Yet by my final year of university that I decided what I wanted to do was write novels. I’m not sure why I came to this decision, other than the fact that I had more time than ever to read novels, and the more I read, the stronger my conviction that this is what I wanted to do, too! But I still had rather odd notions about writing then, it seemed glamorous (which it really, really isn’t), it felt that it had to be something pursued without any other life demands – like paying bills – and I therefore thought that what I needed to do was do a lucrative job for ten years, save up money, and then write my novel. So, I found myself a job at a credit card company. Now, never having done more than a few weeks work experience here and there, I had no idea at this point how poorly suited I was to corporate life. Needless to say, I was miserable. I mean really, deep-down miserable. I felt angry a lot of the time, wondering why I had ended up doing something I hated. I resented having to toe the corporate line, and the company resented me for constantly asking questions which they didn’t want to answer. For me, it felt like everything they said was bullshit – and what a writer does is cut through the bullshit! And then one day, I decided: enough is enough. I cannot do this anymore. I have to have some integrity. I cannot be a person who ticks boxes and smiles at the boss just to make my way up the career ladder.
Willpower is critical when you embark on a project that has no one else’s backing or patronage. The drive has to come from within.
And so I wrote my first book. I went to work in the day and wrote in the evenings and at the weekend. It requires an awful lot of self-discipline, especially when you’re in your early twenties and everyone is going out and having fun, to turn down invitations in order to focus on your work. I don’t mean that I became a complete hermit but I always kept in mind the bigger picture and what I wanted to achieve. Willpower is critical when you embark on a project that has no one else’s backing or patronage. The drive has to come from within.

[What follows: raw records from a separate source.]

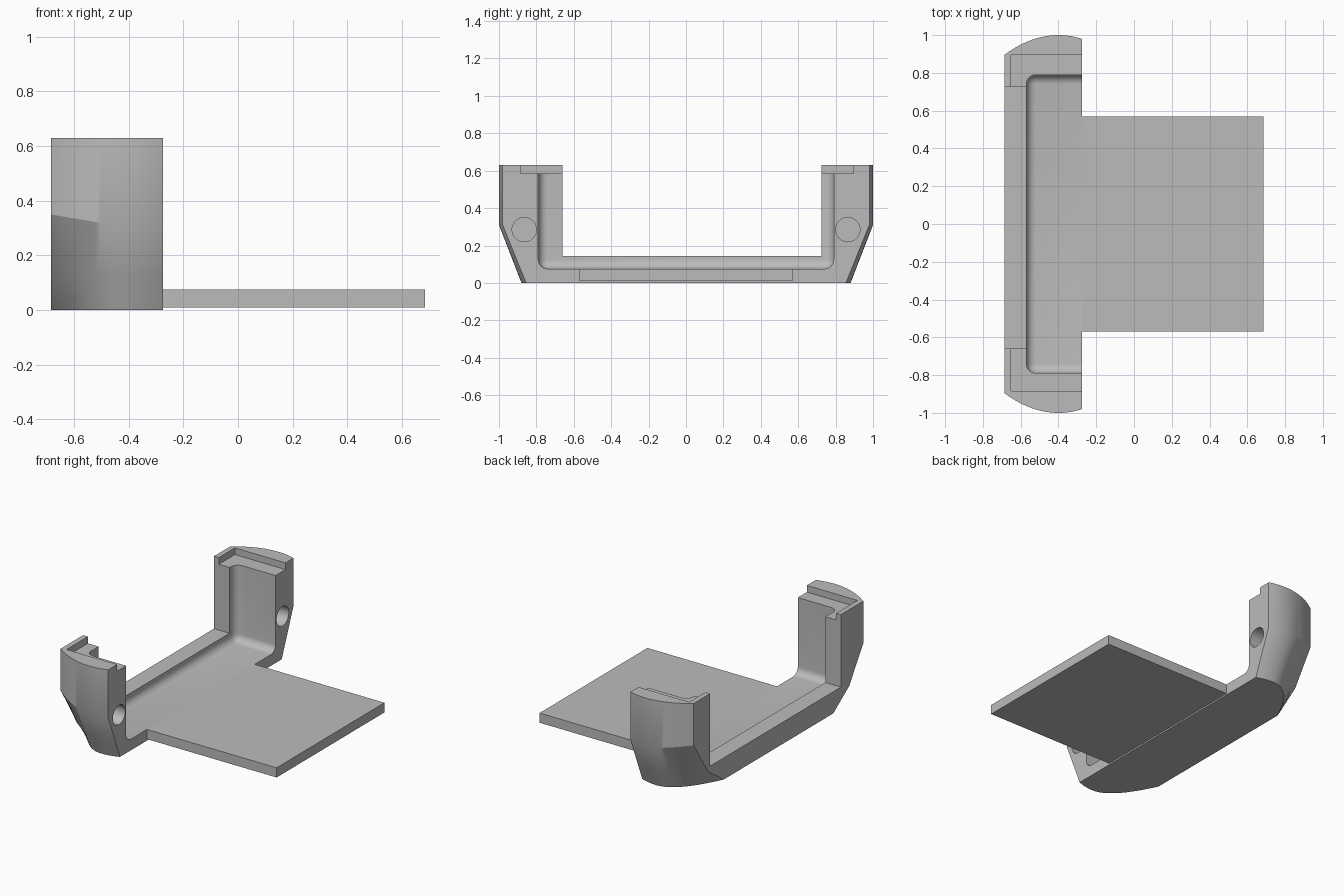
import bpy
import bmesh
import math
from mathutils import Matrix

if "Cube" in bpy.data.objects:
    bpy.data.objects.remove(bpy.data.objects["Cube"], do_unlink=True)

grey = bpy.data.materials.new("plain grey")
grey.use_nodes = True
colour = (0.5, 0.5, 0.5, 1)
grey.diffuse_color = colour
grey.node_tree.nodes["Principled BSDF"].inputs["Base Color"].default_value = colour

BACK, FRONT, TOP = -0.685, -0.275, 0.63


def finish(bm, name):
    bmesh.ops.recalc_face_normals(bm, faces=bm.faces)
    mesh = bpy.data.meshes.new(name)
    bm.to_mesh(mesh)
    bm.free()
    mesh.materials.append(grey)
    obj = bpy.data.objects.new(name, mesh)
    bpy.context.collection.objects.link(obj)
    return obj


def box(name, x, y, z, radius=0):
    bm = bmesh.new()
    bmesh.ops.create_cube(bm, size=1)
    for v in bm.verts:
        v.co = [(lo + hi) / 2 + c * (hi - lo) for c, (lo, hi) in zip(v.co, (x, y, z))]
    if radius:
        bmesh.ops.bevel(bm, geom=bm.edges[:], offset=radius, segments=6,
                        profile=0.5, affect='EDGES')
    return finish(bm, name)


def hole(name, y):
    bm = bmesh.new()
    place = Matrix.Translation((FRONT, y, 0.285)) @ Matrix.Rotation(math.pi / 2, 4, 'Y')
    bmesh.ops.create_cone(bm, cap_ends=True, segments=40, radius1=0.065,
                          radius2=0.065, depth=0.4, matrix=place)
    return finish(bm, name)


# Plan outlines of the rounded ends, as half-lengths along y
def upper(x):
    return 1 - 1.27 * (x + 0.4) ** 2


def foot(x):
    return 0.88 - (3.7 if x < -0.4 else 1.6) * (x + 0.4) ** 2


def crease(x):
    return 0.31 + 0.17 * max(0, -0.45 - x)


def ankle(x):
    t = 0.12 / crease(x)
    return foot(x) * (1 - t) + upper(x) * t + 0.06 * max(0, (-0.55 - x) / 0.135)


# Bracket body: stacked outlines joined into a solid
steps = 20
xs = [FRONT + (BACK - FRONT) * i / steps for i in range(steps + 1)]
levels = [(foot, lambda x: 0), (ankle, lambda x: 0.12),
          (upper, crease), (upper, lambda x: TOP)]
bm = bmesh.new()
rings = []
for half, height in levels:
    ring = [bm.verts.new((x, half(x), height(x))) for x in xs]
    ring += [bm.verts.new((x, -half(x), height(x))) for x in reversed(xs)]
    rings.append(ring)
for low, high in zip(rings, rings[1:]):
    for i in range(len(low)):
        j = (i + 1) % len(low)
        bm.faces.new((low[i], low[j], high[j], high[i]))
bm.faces.new(rings[0])
bm.faces.new(rings[-1])
bracket = finish(bm, "end_bracket")

# Cavity, rear window, top rebate and pin holes
cutters = [
    box("cavity_cutter", (-0.57, 0.2), (-0.79, 0.79), (0.075, 1), 0.05),
    box("window_cutter", (-1, -0.5), (-0.66, 0.725), (0.145, 1)),
    box("rebate_cutter", (-0.65, 0), (-0.885, 0.895), (0.585, 1)),
    hole("right_hole_cutter", -0.865),
    hole("left_hole_cutter", 0.865),
]
bpy.context.view_layer.objects.active = bracket
for cutter in cutters:
    cutter.hide_render = True
    mod = bracket.modifiers.new("cut", 'BOOLEAN')
    mod.operation = 'DIFFERENCE'
    mod.solver = 'EXACT'
    mod.object = cutter
    bpy.ops.object.modifier_apply(modifier=mod.name)
    bpy.data.objects.remove(cutter, do_unlink=True)

bpy.ops.object.select_all(action='DESELECT')
bracket.select_set(True)
bpy.ops.object.shade_smooth_by_angle(angle=math.radians(25))

# Flat tongue
box("tongue_plate", (FRONT, 0.685), (-0.57, 0.57), (0.01, 0.075))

And what you choose to write about has to come from within, too. There are always trends in publishing, with editors looking for the next this or that, but you can’t tell a story convincingly if you don’t believe in it yourself. Because what readers connect with, regardless of what you choose to write about, is authenticity – that the writer knows, cares and understands what they’re writing about. All three of my books are political in one way or another, either small p, capital P, or, indeed, both! For me, politics is all about the intersection between a person’s personal, private relationships and how they present themselves to the world. For every single character in my books, I always think about what – time, place, personal experience – has made them who they are and what drives them. For me, more than a concept or plot, a story hinges on its characters. At least, when I read, that’s what I’m most interested in: what makes us who we are and why do we do what we do. With my latest book, The Antagonists, although there is a lot about very specific political situations, underneath that, what I am wondering is: how did this situation come about? Sometimes, seemingly innocuous events in a person’s personal life snowball into matters of great importance to wider society.

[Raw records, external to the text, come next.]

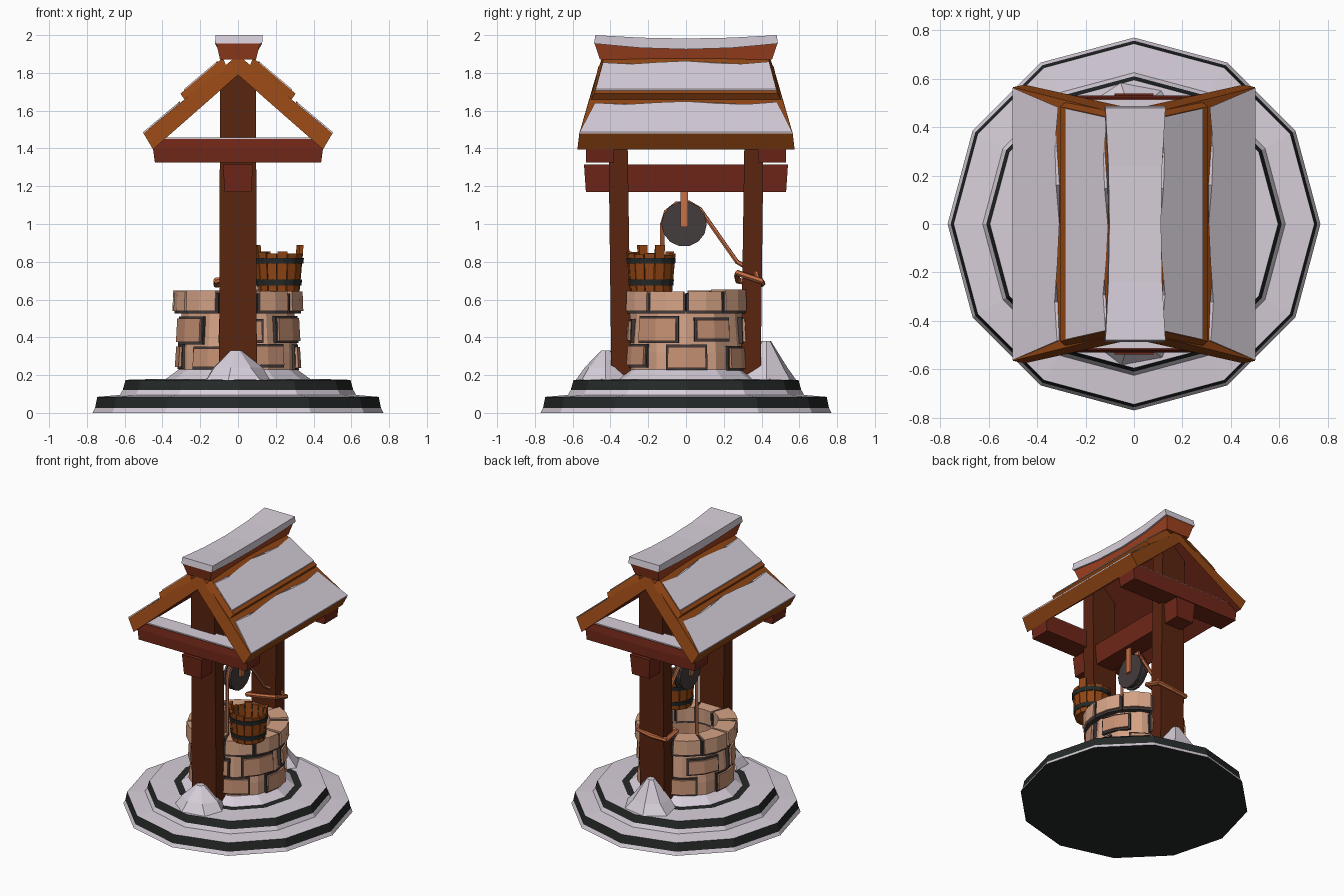
import bpy, bmesh, math, random
from mathutils import Vector

if "Cube" in bpy.data.objects:
    bpy.data.objects.remove(bpy.data.objects["Cube"])
random.seed(4)

COL = dict(snow=(.68, .62, .70), dark_slate=(.018, .022, .021), mortar=(.06, .045, .045),
           stone=(.66, .36, .235), brick=(.56, .28, .17), post_wood=(.10, .018, .005),
           beam_wood=(.16, .02, .009), plank_wood=(.29, .062, .007),
           ridge_wood=(.36, .055, .015), rope=(.58, .16, .06))
KEYS = list(COL)
MATS = []
for k in KEYS:
    m = bpy.data.materials.new(k)
    m.diffuse_color = (*COL[k], 1)
    m.use_nodes = True
    m.node_tree.nodes["Principled BSDF"].inputs["Base Color"].default_value = m.diffuse_color
    MATS.append(m)


def make(name, chunks):
    """One object from chunks of (verts, faces, colour or list of colours per face)."""
    bm = bmesh.new()
    used = []
    for verts, faces, mat in chunks:
        vs = [bm.verts.new(v) for v in verts]
        fs = []
        for i, f in enumerate(faces):
            c = mat if isinstance(mat, str) else mat[i]
            if c not in used:
                used.append(c)
            face = bm.faces.new([vs[j] for j in f])
            face.material_index = used.index(c)
            fs.append(face)
        bmesh.ops.recalc_face_normals(bm, faces=fs)
    me = bpy.data.meshes.new(name)
    bm.to_mesh(me)
    bm.free()
    for c in used:
        me.materials.append(MATS[KEYS.index(c)])
    ob = bpy.data.objects.new(name, me)
    bpy.context.collection.objects.link(ob)
    return ob


def loft(rings, mat, closed=False):
    """Join equal rings of points; cap the ends unless closed."""
    n, k = len(rings[0]), len(rings)
    verts = [p for r in rings for p in r]
    faces = []
    for a in range(k if closed else k - 1):
        b = (a + 1) % k
        faces += [(a*n + i, a*n + (i+1) % n, b*n + (i+1) % n, b*n + i) for i in range(n)]
    if not closed:
        faces += [tuple(range(n)), tuple(range((k-1)*n, k*n))]
    if not isinstance(mat, str):
        mat = [c for c in mat[:-2] for _ in range(n)] + list(mat[-2:])
    return verts, faces, mat


def circle(r, z, n, c=(0, 0)):
    return [(c[0] + r*math.cos(2*math.pi*i/n), c[1] + r*math.sin(2*math.pi*i/n), z) for i in range(n)]


def box(x, y, z, mat, top=None):
    """Box from ranges; top optionally gives other x and y ranges."""
    tx, ty = top or (x, y)
    ring = lambda a, b, h: [(a[0], b[0], h), (a[1], b[0], h), (a[1], b[1], h), (a[0], b[1], h)]
    return loft([ring(x, y, z[0]), ring(tx, ty, z[1])], mat)


def arc(rb, rt, th, z0, z1, a0, a1, mat, seg=2, c=(0, 0)):
    """Curved block: outer radius rb below and rt above, thickness th."""
    rings = []
    for i in range(seg + 1):
        a = a0 + (a1 - a0)*i/seg
        rings.append([(c[0] + r*math.cos(a), c[1] + r*math.sin(a), z)
                      for r, z in ((rb-th, z0), (rb, z0), (rt, z1), (rt-th, z1))])
    return loft(rings, mat)


def extrude_y(pts, mat, seg=1, warp=None):
    """Profile of (x, z, half length) swept along y, warped by warp(x, z, t, i)."""
    rings = []
    for j in range(seg + 1):
        t = 2*j/seg - 1
        ring = []
        for i, (x, z, h) in enumerate(pts):
            wx, wz = warp(x, z, t, i) if warp else (x, z)
            ring.append((wx, t*h, wz))
        rings.append(ring)
    return loft(rings, mat)


def tube(pts, r, mat, n=6):
    out = []
    for a, b in zip(pts, pts[1:]):
        a, b = Vector(a), Vector(b)
        d = (b - a).normalized()
        u = d.orthogonal().normalized()
        v = d.cross(u)
        off = [(u*math.cos(2*math.pi*i/n) + v*math.sin(2*math.pi*i/n))*r for i in range(n)]
        out.append(loft([[a - d*r*.4 + o for o in off], [b + d*r*.4 + o for o in off]], mat))
    return out


# Stepped round base with bands of snow and dark stone
prof = [(.77, 0), (.757, .025), (.745, .085), (.625, .095), (.61, .122), (.595, .175),
        (.43, .18), (.36, .18)]
make("base", [loft([circle(r, z, 12) for r, z in prof],
     ['snow', 'dark_slate', 'snow', 'snow', 'dark_slate', 'snow', 'dark_slate', 'dark_slate', 'dark_slate'])])
make("well_snow", [loft([circle(.385, .178, 12), circle(.34, .21, 12), circle(.30, .24, 12)], 'snow')])

# Snow heaps at the foot of each post
for nm, s, h in (("front", -1, .33), ("back", 1, .38)):
    rings = []
    for r, z in ((.19, .175), (.135, .24), (.03, h)):
        rings.append([(x*random.uniform(.9, 1.08) - .01, s*.425 + y*.85, zz) for x, y, zz in circle(r, z, 7)])
    make(nm + "_snow_heap", [loft(rings, 'snow')])

# Well wall, hollow, with raised bricks backed by dark mortar
prof = [(.315, .2), (.315, .32), (.297, .54), (.225, .54), (.225, .26)]
make("well_wall", [loft([circle(r, z, 12) for r, z in prof],
     ['stone', 'stone', 'stone', 'brick', 'mortar', 'mortar'])])
bricks = []
for z0, z1, start, count in ((.235, .355, 0, 6), (.375, .505, .5, 6)):
    for i in range(count):
        a = (i + start)*2*math.pi/count + random.uniform(-.06, .06)
        w = random.uniform(.27, .36)
        lo, hi = z0 + random.uniform(0, .02), z1 - random.uniform(0, .02)
        bricks.append(arc(.322, .317, .05, lo - .012, hi + .012, a - w - .04, a + w + .04, 'mortar'))
        bricks.append(arc(.335, .328, .04, lo, hi, a - w, a + w, 'brick'))
make("wall_bricks", bricks)
cap = []
for i in range(10):
    a, b = i*math.pi/5 + .03, (i+1)*math.pi/5 - .03
    r, zt = random.uniform(.338, .35), random.uniform(.642, .655)
    cap.append(arc(r - .012, r - .012, .11, .525, zt - .012, a - .025, b + .025, 'mortar'))
    cap.append(arc(r, r - .004, .125, .54, zt, a + .01, b - .01, 'stone'))
make("rim_stones", cap)

# Posts, cross beams with snow, and the long beam
for nm, s in (("front", -1), ("back", 1)):
    yr = lambda a, b: tuple(sorted((s*a, s*b)))
    make(nm + "_post", [box((-.1, .1), yr(.29, .395), (.18, 1.82), 'post_wood',
                            ((-.095, .095), yr(.315, .415)))])
    make(nm + "_cross_beam", [
        box((-.44, .44), yr(.38, .53), (1.325, 1.40), 'beam_wood', ((-.45, .45), yr(.38, .53))),
        box((-.45, .45), yr(.38, .53), (1.40, 1.45), 'beam_wood', ((-.41, .41), yr(.38, .52))),
        box((-.40, .40), yr(.385, .515), (1.45, 1.458), 'snow')])
make("long_beam", [box((-.07, .07), (-.53, .53), (1.17, 1.315), 'beam_wood', ((-.08, .08), (-.54, .54)))])

# Roof slopes: two overlapping planks, each with snow that ends in a wavy edge
for nm, s in (("left", -1), ("right", 1)):
    def wavy(x, z, t, i):
        d = .010*math.sin(5*t + 1 + 2*i) if i in (1, 2) else 0
        return x + s*d, z - .84*d
    lower = extrude_y([(s*.50, 1.48, .565), (s*.45, 1.395, .575), (0, 1.79, .475), (0, 1.895, .44)],
                      'plank_wood')
    lower = (lower[0], lower[1], ['plank_wood', 'beam_wood'] + ['plank_wood']*4)
    upper = extrude_y([(s*.305, 1.69, .485), (s*.28, 1.655, .505), (s*.06, 1.83, .465), (s*.08, 1.88, .435)],
                      'plank_wood')
    make(nm + "_roof_planks", [lower, upper])
    sn = []
    for xa, za, ha, xb, hb in ((.502, 1.48, .563, .318, .482), (.285, 1.708, .478, .118, .44)):
        zb = za + .84*(xa - xb)
        q = [(s*xa, za - .002, ha), (s*xb, zb - .002, hb), (s*xb, zb + .007, hb), (s*xa, za + .007, ha)]
        sn.append(extrude_y(q, 'snow', 6, wavy))
    make(nm + "_roof_snow", sn)

# Sagging ridge board and its snow, both narrower in the middle
sag = lambda x, z, t, i: (x*(.86 + .14*t*t), z - .018*(1 - t*t))
make("ridge_board", [extrude_y([(-.095, 1.87, .455), (.095, 1.87, .455), (.118, 1.96, .485), (-.115, 1.96, .485)],
                               'ridge_wood', 4, lambda x, z, t, i: (x*(.86 + .14*t*t), z - (.018*(1-t*t) if i > 1 else 0)))])
make("ridge_snow", [extrude_y([(-.122, 1.955, .487), (.128, 1.955, .487), (.13, 2.0, .48), (-.118, 2.0, .48)],
                              'snow', 4, lambda x, z, t, i: (sag(x, z, t, i)[0], z - (.018 if i > 1 else .03)*(1-t*t)))])

# Pulley wheel on hangers
wheel = []
for x0, x1, r in ((-.03, -.015, .12), (-.015, .015, .105), (.015, .03, .12)):
    wheel.append(loft([[(x, p - .01, 1.0 + q) for p, q, _ in circle(r, 0, 14)] for x in (x0, x1)], 'mortar'))
make("pulley_wheel", wheel)
make("pulley_hanger", [box(xr, (-.03, .01), (.985, 1.18), 'rope') for xr in ((-.045, -.031), (.031, .045))])

# Rope: hangs in the well, runs over the wheel, ties round the back post
path = [(0, -.125, .27), (0, -.125, 1.0)]
path += [(0, -.01 - .115*math.cos(a), 1 + .115*math.sin(a)) for a in (.6, 1.2, 1.8, 2.4)]
path += [(.03, .27, .80), (.09, .37, .74), (.115, .385, .70)]
make("rope", tube(path, .012, 'rope'))
loop = [(.115, .275, .74), (.115, .395, .70), (0, .405, .685), (-.115, .395, .68),
        (-.115, .275, .70), (0, .27, .72), (.115, .275, .74)]
make("rope_knot", tube(loop, .016, 'rope'))

# Bucket of staves with two hoops, standing on the rim
C = (.215, -.185)
st = [loft([circle(.10, .645, 12, C), circle(.10, .665, 12, C)], 'plank_wood')]
for i in range(14):
    a = i*math.pi/7 + .38
    zt = .89 if i in (0, 7) else random.uniform(.835, .855)
    k = (zt - .642)/.2
    st.append(arc(.112, .112 + .018*k, .02, .642, zt, a - .205, a + .205, 'plank_wood', 1, C))
make("bucket", st)
hoops = []
for z, r in ((.675, .121), (.79, .131)):
    hoops.append(loft([circle(r - .022, z, 14, C), circle(r, z, 14, C), circle(r + .003, z + .03, 14, C),
                       circle(r - .022, z + .03, 14, C)], 'dark_slate', closed=True))
make("bucket_hoops", hoops)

For me, a writer is a friend. A friend whom you will disagree with at times, but who, by turns, will also open you up to new experiences and ways of thinking, challenge you, make you laugh, provide you with comfort and solace, give you that wonderful feeling of “That’s exactly what I thought, too!”. In the end, writing is simply about making a connection.
Tina Biswas writes novels and screenplays about whatever inspires her. She lives in London with her husband and young daughter. She frequently daydreams. The views expressed are the author’s own.